▸ YOUR GOAL
Where the data below begins, start duplicating lines exactly, and finish with the line containing "pts.append((u, v))"; add nothing else. Leave the pictures out.
[Opening PROVIDED ENTRIES section]
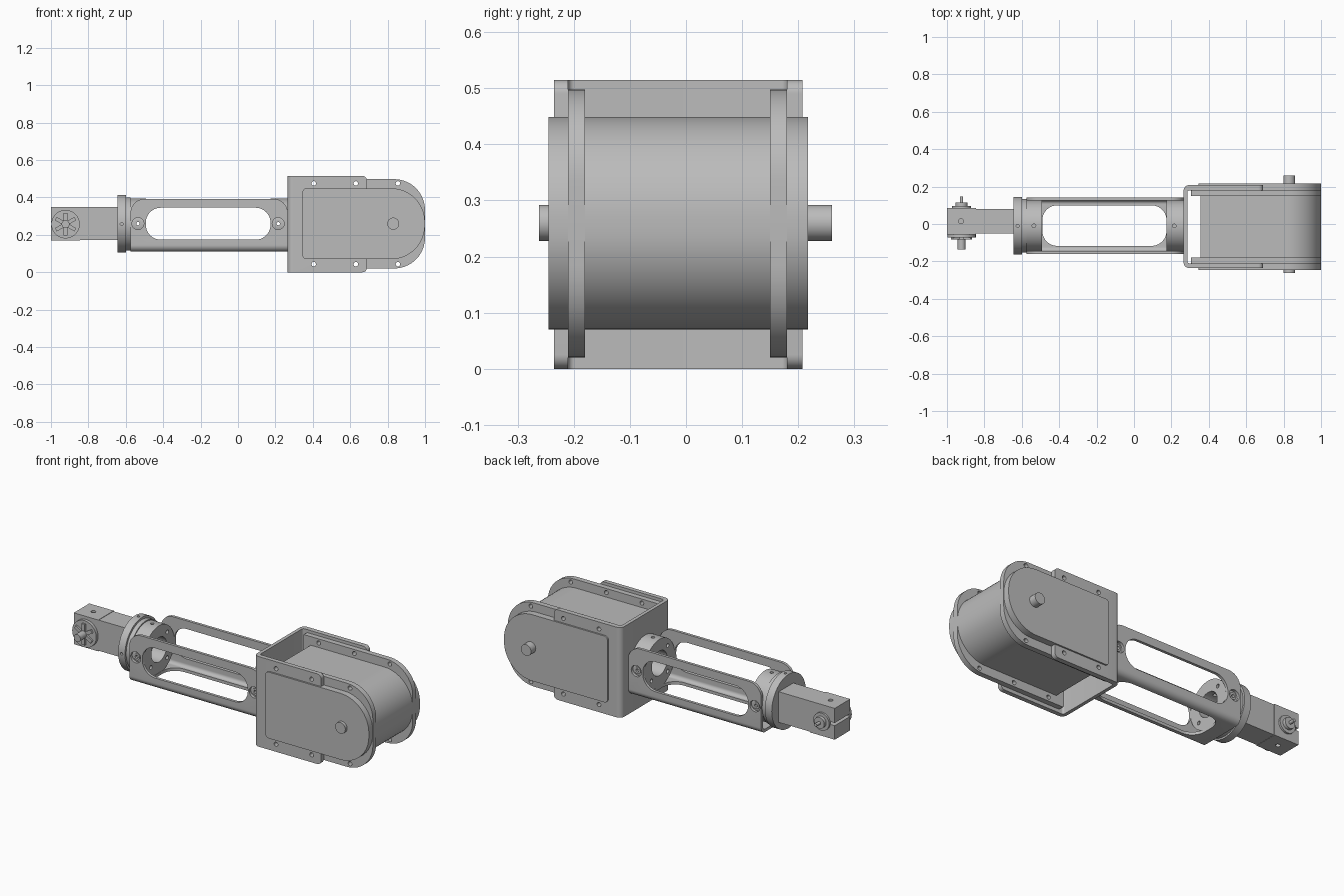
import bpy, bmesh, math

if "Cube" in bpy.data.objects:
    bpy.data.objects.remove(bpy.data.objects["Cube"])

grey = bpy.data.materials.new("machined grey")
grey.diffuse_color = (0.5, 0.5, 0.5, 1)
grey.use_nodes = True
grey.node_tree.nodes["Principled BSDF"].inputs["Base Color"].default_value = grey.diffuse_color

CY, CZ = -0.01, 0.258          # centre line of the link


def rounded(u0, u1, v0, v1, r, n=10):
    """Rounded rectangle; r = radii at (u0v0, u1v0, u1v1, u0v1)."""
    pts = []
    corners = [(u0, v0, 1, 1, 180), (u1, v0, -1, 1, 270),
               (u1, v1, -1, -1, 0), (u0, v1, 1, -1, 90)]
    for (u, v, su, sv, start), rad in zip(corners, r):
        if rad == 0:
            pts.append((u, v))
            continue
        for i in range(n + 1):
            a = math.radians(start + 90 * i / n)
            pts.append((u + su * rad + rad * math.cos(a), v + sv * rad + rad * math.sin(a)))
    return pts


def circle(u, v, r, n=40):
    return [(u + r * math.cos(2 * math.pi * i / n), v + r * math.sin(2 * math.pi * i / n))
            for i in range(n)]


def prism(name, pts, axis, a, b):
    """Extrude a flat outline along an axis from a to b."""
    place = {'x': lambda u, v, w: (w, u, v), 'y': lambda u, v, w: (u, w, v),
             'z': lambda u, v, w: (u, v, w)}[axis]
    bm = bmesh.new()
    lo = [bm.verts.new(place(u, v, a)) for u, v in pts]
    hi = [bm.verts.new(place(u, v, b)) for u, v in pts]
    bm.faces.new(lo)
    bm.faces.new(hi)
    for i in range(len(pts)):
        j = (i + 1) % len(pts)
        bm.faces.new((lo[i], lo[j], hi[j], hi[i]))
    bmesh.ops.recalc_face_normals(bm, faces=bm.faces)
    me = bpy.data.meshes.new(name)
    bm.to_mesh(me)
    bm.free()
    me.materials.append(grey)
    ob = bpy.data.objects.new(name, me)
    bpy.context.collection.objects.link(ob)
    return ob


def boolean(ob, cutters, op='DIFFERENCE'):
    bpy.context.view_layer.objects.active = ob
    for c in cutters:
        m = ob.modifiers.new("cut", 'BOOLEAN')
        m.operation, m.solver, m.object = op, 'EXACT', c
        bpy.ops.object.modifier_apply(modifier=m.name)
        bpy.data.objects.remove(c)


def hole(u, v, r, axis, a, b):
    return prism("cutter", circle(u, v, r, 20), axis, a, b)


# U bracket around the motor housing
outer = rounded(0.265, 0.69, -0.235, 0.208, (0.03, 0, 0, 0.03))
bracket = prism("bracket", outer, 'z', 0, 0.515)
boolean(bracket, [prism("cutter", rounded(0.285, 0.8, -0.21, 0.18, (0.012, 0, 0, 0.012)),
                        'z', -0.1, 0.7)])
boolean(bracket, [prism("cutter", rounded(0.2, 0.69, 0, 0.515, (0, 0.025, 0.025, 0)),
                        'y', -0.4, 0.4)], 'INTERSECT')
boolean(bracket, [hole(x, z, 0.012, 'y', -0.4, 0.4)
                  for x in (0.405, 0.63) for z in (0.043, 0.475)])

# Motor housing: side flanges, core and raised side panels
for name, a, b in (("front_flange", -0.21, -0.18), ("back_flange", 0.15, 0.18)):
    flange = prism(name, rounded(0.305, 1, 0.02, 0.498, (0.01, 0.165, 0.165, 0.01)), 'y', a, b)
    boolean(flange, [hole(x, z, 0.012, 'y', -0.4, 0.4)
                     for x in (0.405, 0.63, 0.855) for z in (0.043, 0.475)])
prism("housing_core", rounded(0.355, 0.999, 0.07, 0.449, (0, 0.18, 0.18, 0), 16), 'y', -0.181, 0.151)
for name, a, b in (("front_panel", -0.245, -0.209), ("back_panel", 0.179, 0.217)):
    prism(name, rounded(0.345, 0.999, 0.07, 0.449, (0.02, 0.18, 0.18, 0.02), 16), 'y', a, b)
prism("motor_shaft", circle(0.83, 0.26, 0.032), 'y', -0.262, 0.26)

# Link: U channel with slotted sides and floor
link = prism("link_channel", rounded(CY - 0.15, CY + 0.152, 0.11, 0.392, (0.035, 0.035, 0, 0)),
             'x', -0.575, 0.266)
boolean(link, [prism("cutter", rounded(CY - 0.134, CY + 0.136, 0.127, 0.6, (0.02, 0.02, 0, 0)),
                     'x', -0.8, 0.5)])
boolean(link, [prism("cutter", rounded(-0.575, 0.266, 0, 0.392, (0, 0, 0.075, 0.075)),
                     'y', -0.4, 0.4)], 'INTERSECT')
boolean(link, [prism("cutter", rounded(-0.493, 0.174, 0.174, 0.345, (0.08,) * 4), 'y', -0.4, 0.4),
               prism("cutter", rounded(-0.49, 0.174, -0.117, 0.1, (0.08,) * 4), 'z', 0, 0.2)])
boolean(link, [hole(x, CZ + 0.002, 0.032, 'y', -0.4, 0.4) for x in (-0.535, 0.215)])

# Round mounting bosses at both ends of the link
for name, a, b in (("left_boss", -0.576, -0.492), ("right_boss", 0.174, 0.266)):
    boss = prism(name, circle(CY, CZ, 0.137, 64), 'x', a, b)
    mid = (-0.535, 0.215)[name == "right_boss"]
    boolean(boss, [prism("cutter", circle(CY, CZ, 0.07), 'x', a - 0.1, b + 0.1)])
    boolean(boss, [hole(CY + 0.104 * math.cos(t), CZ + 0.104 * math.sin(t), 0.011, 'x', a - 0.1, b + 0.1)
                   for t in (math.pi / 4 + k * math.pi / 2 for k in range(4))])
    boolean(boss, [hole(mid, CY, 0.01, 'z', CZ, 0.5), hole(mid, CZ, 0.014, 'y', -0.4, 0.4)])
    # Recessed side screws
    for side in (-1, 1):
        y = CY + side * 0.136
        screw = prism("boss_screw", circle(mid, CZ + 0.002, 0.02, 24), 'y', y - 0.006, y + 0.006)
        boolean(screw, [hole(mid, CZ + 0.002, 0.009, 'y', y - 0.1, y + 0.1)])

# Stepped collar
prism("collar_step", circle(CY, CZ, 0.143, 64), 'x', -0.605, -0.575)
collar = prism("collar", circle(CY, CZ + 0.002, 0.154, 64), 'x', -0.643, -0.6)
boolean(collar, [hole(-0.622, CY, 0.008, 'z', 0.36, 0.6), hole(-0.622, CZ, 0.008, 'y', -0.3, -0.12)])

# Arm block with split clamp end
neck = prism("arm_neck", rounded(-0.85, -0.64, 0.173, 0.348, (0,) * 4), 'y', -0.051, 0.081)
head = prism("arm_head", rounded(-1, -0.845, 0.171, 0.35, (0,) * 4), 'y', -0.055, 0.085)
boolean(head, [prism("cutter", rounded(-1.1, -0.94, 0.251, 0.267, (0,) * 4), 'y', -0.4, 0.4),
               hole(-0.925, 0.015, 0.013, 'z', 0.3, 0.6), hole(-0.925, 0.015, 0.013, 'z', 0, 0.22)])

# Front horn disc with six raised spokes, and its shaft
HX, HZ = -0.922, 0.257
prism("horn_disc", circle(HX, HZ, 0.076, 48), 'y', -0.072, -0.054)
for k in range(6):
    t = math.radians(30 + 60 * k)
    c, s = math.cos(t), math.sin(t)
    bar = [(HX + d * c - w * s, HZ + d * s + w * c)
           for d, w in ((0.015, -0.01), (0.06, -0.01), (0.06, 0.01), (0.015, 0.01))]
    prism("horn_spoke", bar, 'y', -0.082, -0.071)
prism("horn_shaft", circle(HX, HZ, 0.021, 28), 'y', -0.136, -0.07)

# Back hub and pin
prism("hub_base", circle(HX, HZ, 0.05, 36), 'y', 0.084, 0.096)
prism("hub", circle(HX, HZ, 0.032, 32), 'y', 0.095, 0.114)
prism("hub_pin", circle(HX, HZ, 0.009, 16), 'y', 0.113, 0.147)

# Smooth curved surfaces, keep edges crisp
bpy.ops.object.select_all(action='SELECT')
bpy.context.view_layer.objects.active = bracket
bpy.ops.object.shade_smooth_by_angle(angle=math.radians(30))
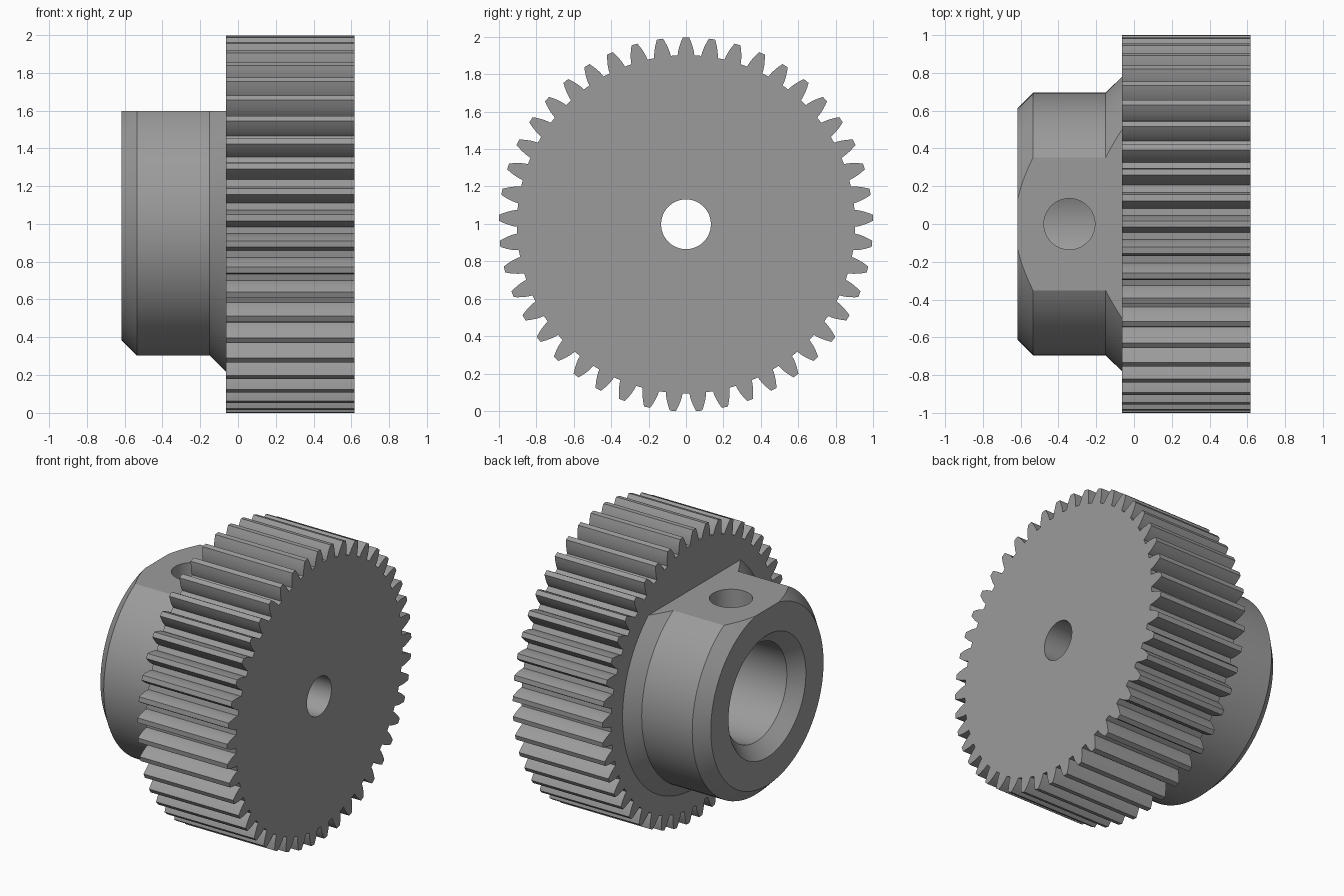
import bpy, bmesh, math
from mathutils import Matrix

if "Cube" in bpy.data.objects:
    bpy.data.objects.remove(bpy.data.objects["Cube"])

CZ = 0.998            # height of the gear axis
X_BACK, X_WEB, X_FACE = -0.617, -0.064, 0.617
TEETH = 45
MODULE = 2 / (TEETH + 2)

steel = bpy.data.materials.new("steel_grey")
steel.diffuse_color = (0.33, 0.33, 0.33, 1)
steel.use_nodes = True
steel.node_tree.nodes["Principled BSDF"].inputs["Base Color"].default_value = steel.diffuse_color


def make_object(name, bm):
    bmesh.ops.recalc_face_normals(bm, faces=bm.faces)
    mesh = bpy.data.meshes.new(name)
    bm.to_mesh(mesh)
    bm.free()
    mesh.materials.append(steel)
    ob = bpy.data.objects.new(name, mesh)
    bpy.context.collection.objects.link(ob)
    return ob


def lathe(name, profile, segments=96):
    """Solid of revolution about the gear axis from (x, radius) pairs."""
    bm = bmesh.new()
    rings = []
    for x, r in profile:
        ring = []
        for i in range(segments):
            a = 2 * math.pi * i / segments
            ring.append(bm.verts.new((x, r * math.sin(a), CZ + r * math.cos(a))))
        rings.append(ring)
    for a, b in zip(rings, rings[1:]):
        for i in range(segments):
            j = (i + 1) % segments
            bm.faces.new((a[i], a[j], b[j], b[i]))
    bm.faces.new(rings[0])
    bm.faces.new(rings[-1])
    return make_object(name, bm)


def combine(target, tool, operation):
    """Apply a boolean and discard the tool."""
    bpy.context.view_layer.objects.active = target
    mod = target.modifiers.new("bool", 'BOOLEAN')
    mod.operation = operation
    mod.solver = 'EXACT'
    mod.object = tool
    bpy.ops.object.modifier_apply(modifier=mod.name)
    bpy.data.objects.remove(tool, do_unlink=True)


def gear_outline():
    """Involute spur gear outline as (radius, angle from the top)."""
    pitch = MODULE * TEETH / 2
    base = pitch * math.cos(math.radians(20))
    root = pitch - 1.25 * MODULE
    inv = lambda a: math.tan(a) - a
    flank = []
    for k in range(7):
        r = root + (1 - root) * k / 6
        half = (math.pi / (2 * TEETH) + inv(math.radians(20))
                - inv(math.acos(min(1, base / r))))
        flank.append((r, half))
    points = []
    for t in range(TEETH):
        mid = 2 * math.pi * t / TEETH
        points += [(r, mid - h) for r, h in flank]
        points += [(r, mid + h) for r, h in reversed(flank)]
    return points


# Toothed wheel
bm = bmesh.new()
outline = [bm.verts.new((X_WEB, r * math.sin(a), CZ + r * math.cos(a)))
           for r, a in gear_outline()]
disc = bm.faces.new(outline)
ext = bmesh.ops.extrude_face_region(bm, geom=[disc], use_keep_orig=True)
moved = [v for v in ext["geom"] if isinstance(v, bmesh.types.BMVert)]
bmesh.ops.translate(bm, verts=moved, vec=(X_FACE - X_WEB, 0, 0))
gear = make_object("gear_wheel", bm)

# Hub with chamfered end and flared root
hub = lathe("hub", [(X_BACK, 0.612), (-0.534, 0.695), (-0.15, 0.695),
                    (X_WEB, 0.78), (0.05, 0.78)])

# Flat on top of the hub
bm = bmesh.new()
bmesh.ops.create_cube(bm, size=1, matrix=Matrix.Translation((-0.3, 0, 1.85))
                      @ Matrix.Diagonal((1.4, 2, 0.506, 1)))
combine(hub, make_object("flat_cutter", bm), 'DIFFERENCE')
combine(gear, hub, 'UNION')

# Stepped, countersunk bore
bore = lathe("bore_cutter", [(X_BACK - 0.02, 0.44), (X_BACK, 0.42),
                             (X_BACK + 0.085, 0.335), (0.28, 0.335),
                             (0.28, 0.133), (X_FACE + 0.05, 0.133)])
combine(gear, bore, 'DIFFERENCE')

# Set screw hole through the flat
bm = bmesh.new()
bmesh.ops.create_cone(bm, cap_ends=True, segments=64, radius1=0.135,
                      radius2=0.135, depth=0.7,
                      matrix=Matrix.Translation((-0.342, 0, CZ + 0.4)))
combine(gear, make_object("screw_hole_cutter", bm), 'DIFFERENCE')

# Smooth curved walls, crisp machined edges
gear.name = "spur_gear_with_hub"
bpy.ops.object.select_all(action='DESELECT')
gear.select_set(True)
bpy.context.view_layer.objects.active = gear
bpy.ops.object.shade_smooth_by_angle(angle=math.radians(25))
[Closing PROVIDED ENTRIES section]
▸ YOUR RESPONSE
import bpy, bmesh, math

if "Cube" in bpy.data.objects:
    bpy.data.objects.remove(bpy.data.objects["Cube"])

grey = bpy.data.materials.new("machined grey")
grey.diffuse_color = (0.5, 0.5, 0.5, 1)
grey.use_nodes = True
grey.node_tree.nodes["Principled BSDF"].inputs["Base Color"].default_value = grey.diffuse_color

CY, CZ = -0.01, 0.258          # centre line of the link


def rounded(u0, u1, v0, v1, r, n=10):
    """Rounded rectangle; r = radii at (u0v0, u1v0, u1v1, u0v1)."""
    pts = []
    corners = [(u0, v0, 1, 1, 180), (u1, v0, -1, 1, 270),
               (u1, v1, -1, -1, 0), (u0, v1, 1, -1, 90)]
    for (u, v, su, sv, start), rad in zip(corners, r):
        if rad == 0:
            pts.append((u, v))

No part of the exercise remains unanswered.